One officer was injured after he was hit in his helmet while exchanging fire with the gunman, police said. 

The attacker was carrying an assault rifle and a handgun, Orange County Sheriff Jerry Demings said. He was also carrying an unidentified "device," Orlando Police Chief John Mina said earlier. 

The victims' bodies, said the mayor, were still in the club as families were informed and the identification process began. The local hospital said surgeries were ongoing and that some of the wounded were in critical condition.

Congressman Adam Schiff, the top Democrat on a congressional intelligence committee, said that Mateen had declared his allegiance to Islamic State, basing his assessment on information gleaned from local law enforcement.

"Do we consider this an act of terrorism? Absolutely," said Danny Banks, special agent in charge of the Florida Department of Law Enforcement. "Whether that is domestic terrorist activity or an international one, that is something we will certainly get to the bottom of." 

An FBI spokesman says the mass shooting is being investigated as an act of terrorism.

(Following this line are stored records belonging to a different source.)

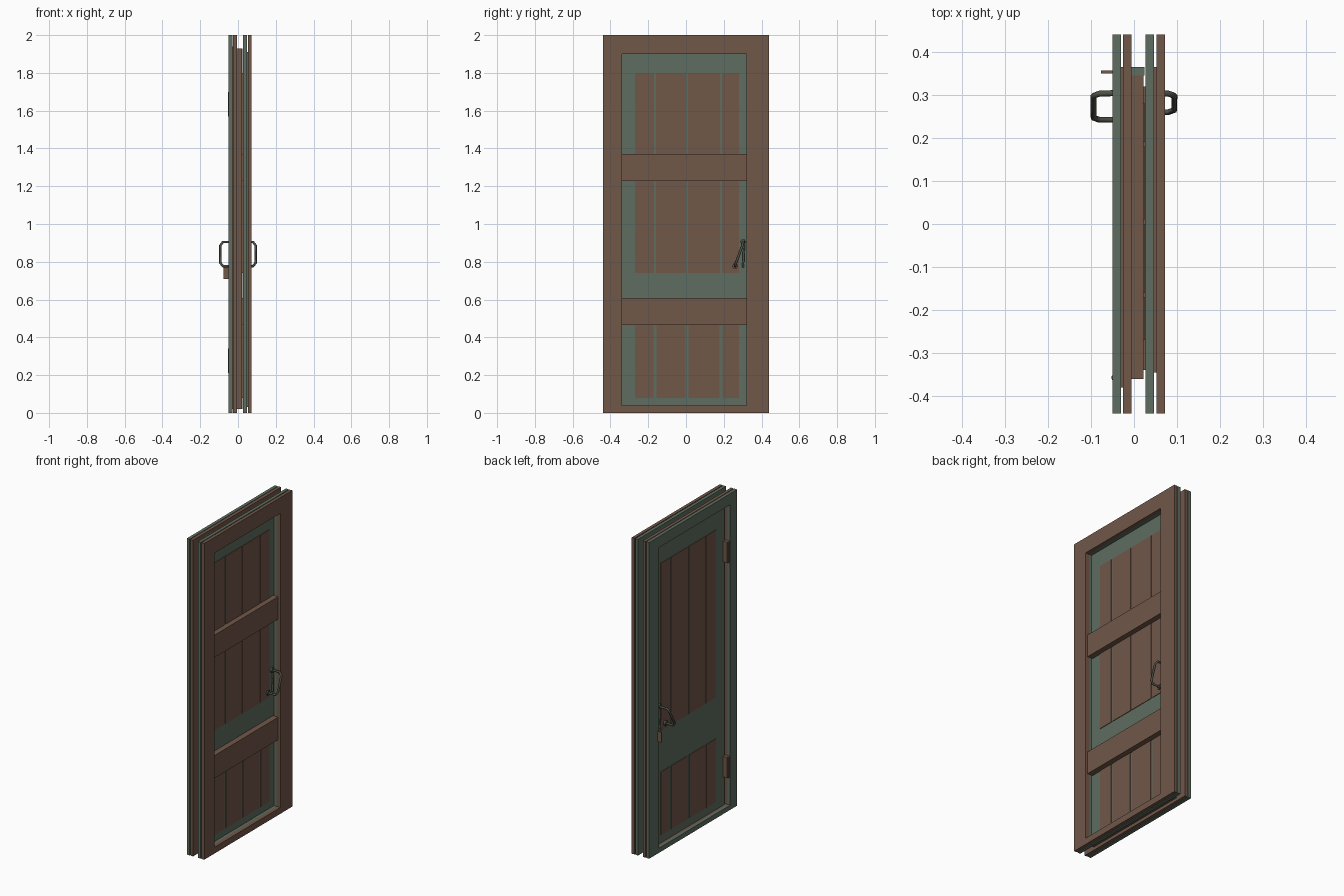
import bpy
import bmesh
from mathutils import Vector

cube = bpy.data.objects.get("Cube")
if cube:
    bpy.data.objects.remove(cube, do_unlink=True)


def material(name, rgb):
    m = bpy.data.materials.new(name)
    m.use_nodes = True
    m.diffuse_color = (*rgb, 1)
    bsdf = next(n for n in m.node_tree.nodes if n.type == 'BSDF_PRINCIPLED')
    bsdf.inputs["Base Color"].default_value = (*rgb, 1)
    return m


BROWN = material("brown_wood", (0.165, 0.095, 0.066))
GREEN = material("green_paint", (0.112, 0.155, 0.115))
IRON = material("dark_iron", (0.075, 0.085, 0.065))


def finish(name, bm, *mats):
    bmesh.ops.recalc_face_normals(bm, faces=bm.faces)
    mesh = bpy.data.meshes.new(name)
    bm.to_mesh(mesh)
    bm.free()
    ob = bpy.data.objects.new(name, mesh)
    for m in mats:
        mesh.materials.append(m)
    bpy.context.collection.objects.link(ob)
    return ob


def box(name, x, y, z, mat):
    """Box from (low, high) ranges."""
    bm = bmesh.new()
    bmesh.ops.create_cube(bm, size=1)
    for v in bm.verts:
        v.co = Vector([(r[0] + r[1]) / 2 + c * (r[1] - r[0])
                       for r, c in zip((x, y, z), v.co)])
    return finish(name, bm, mat)


def ring(name, x, outer, inner, mat):
    """Rectangular frame with a real opening; rectangles are (y0, y1, z0, z1)."""
    bm = bmesh.new()

    def loop(xx, r):
        return [bm.verts.new((xx, r[a], r[b])) for a, b in ((0, 2), (1, 2), (1, 3), (0, 3))]
    loops = [loop(x[0], outer), loop(x[1], outer), loop(x[1], inner), loop(x[0], inner)]
    for k in range(4):
        a, b = loops[k], loops[(k + 1) % 4]
        for i in range(4):
            j = (i + 1) % 4
            bm.faces.new((a[i], a[j], b[j], b[i]))
    return finish(name, bm, mat)


# Two frames, each of a green and a brown layer
OUTER = (-0.44, 0.44, 0, 2)
OPEN_BACK = (-0.37, 0.34, 0.03, 1.93)
OPEN_FRONT = (-0.34, 0.32, 0.04, 1.90)
ring("back_frame_green", (-0.05, -0.03), OUTER, OPEN_BACK, GREEN)
ring("back_frame_brown", (-0.026, -0.006), OUTER, OPEN_BACK, BROWN)
ring("front_frame_green", (0.027, 0.047), OUTER, OPEN_FRONT, GREEN)
ring("front_frame_brown", (0.052, 0.072), OUTER, OPEN_FRONT, BROWN)

# Linings closing the narrow slots between the layers
ring("front_frame_lining", (0.046, 0.053), (-0.345, 0.365, 0.03, 1.91), OPEN_FRONT, BROWN)
ring("back_frame_lining", (-0.031, -0.025), (-0.38, 0.365, 0.02, 1.94), OPEN_BACK, BROWN)

# Door slab: green broad faces, brown edges
door = box("door_slab", (-0.018, 0.022), (-0.36, 0.345), (0.02, 1.93), BROWN)
door.data.materials.append(GREEN)
for p in door.data.polygons:
    p.material_index = int(abs(p.normal.x) > 0.5)
box("latch_stile", (-0.022, 0.024), (0.345, 0.365), (0.02, 1.93), GREEN)

# Planks on both faces, with green grooves between them
edges = [-0.27, -0.165, 0.005, 0.185, 0.28]
for side, x in (("front", (0.021, 0.0255)), ("back", (-0.0215, -0.017))):
    for row, z, gap in (("lower", (0.08, 0.48), 0.008), ("upper", (0.74, 1.80), 0.005)):
        for i, (a, b) in enumerate(zip(edges, edges[1:])):
            lo = a + (gap if i > 0 else 0)
            hi = b - (gap if i < 3 else 0)
            box(f"{side}_{row}_plank_{i + 1}", x, (lo, hi), z, BROWN)

# Cross braces on the front face
for row, z in (("lower", (0.465, 0.608)), ("upper", (1.228, 1.37))):
    box(f"{row}_brace", (0.022, 0.058), (-0.339, 0.319), z, BROWN)

# Hinges: a leaf and a round knuckle
for row, z in (("lower", (0.21, 0.34)), ("upper", (1.57, 1.70))):
    box(f"{row}_hinge_leaf", (-0.045, -0.017), (-0.37, -0.345), z, BROWN)
    bpy.ops.mesh.primitive_cylinder_add(vertices=10, radius=0.008, depth=z[1] - z[0],
                                        location=(-0.045, -0.357, sum(z) / 2))
    knuckle = bpy.context.object
    knuckle.name = f"{row}_hinge_knuckle"
    knuckle.data.materials.append(BROWN)


def rod(name, points, radius):
    cu = bpy.data.curves.new(name, 'CURVE')
    cu.dimensions = '3D'
    cu.bevel_depth = radius
    cu.bevel_resolution = 1
    cu.use_fill_caps = True
    sp = cu.splines.new('POLY')
    sp.points.add(len(points) - 1)
    for p, co in zip(sp.points, points):
        p.co = (*co, 1)
    cu.materials.append(IRON)
    ob = bpy.data.objects.new(name, cu)
    bpy.context.collection.objects.link(ob)


# Slanted pull handles with mounting bosses and a latch bar
for side, s, low_y in (("front", 1, 0.26), ("back", -1, 0.242)):
    path = [(0.022, 0.305, 0.905), (0.08, 0.303, 0.905), (0.094, 0.298, 0.885),
            (0.094, low_y + 0.005, 0.795), (0.08, low_y, 0.777), (0.022, low_y, 0.777)]
    rod(f"{side}_handle", [(s * x, y, z) for x, y, z in path], 0.007)
    for end, y, z in (("top", 0.302, 0.905), ("bottom", low_y, 0.777)):
        rod(f"{side}_handle_{end}_boss", [(s * 0.018, y, z), (s * 0.034, y, z)], 0.016)
    rod(f"{side}_latch_bar", [(s * 0.03, 0.308, 0.91), (s * 0.03, 0.302, 0.77)], 0.006)

# Small wooden latch tab on the back frame
box("latch_tab", (-0.077, -0.045), (0.35, 0.357), (0.71, 0.775), BROWN)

He says authorities are looking into whether this was an act of domestic or international terror, and if Mateen, who has been confirmed dead, acted alone.

Asked if the FBI suspected the gunman might have had inclinations toward militant Islam, including a possible sympathy for Islamic State, Ronald Hopper, an assistant FBI agent in charge, told reporters: "We do have suggestions that the individual may have leanings toward that particular ideology. But right now we can't say definitively." 

The FBI said it was still trying to pin down whether the mass shooting was a hate crime against gays or a terrorist act. 

U.S. President Barack Obama said after the attack that the shooting was "an act of terror, an act of hate." Following Obama's address, the Islamic State group's Amaq news agency said the attack "was carried out by an Islamic State fighter."

The violence erupted at a Latin-themed party attended by over a hundred people at Pulse nightclub, that urged patrons in a post on its Facebook page to "get out" and "keep running."

Under Pulse's Facebook post, commentators wrote that a "shooter with an assault rifle" opened fire at around 2 A.M. local time, before barracading himself "inside Pulse with multiple hostages."

"People on the dance floor and bar got down on the floor and some of us who were near the bar and back exit managed to go out through the outdoor area and just ran," an eyewitness commented on Facebook.

U.S. Senator Marco Rubio of Florida told CNN he understood that the gunman had worked for a security company and so would have undergone some background checks. 

"Over the next couple of days they're going to be looking to see where this individual was inspired to carry out this horrifying act of terrorism," Rubio said. "I think we're going to be talking about a very different kind of case here soon." 

Obama has ordered the federal government to provide any assistance necessary to local law enforcement officials investigating the incident.

The Orlando Fire Department's bomb squad and hazardous material team rushed to the scene of the attack. Videos posted on social media showed a large response by police and emergency vehicles outside the nightclub.

Orlando Police later tweeted that law enforcement carried out a controlled explosion at the scene.

The incident follows the fatal shooting late Friday of 22-year-old singer Christina Grimmie, who was killed after her concert in Orlando by a 27-year-old Florida man who later killed himself. Grimmie was a YouTube sensation and former contestant on "The Voice."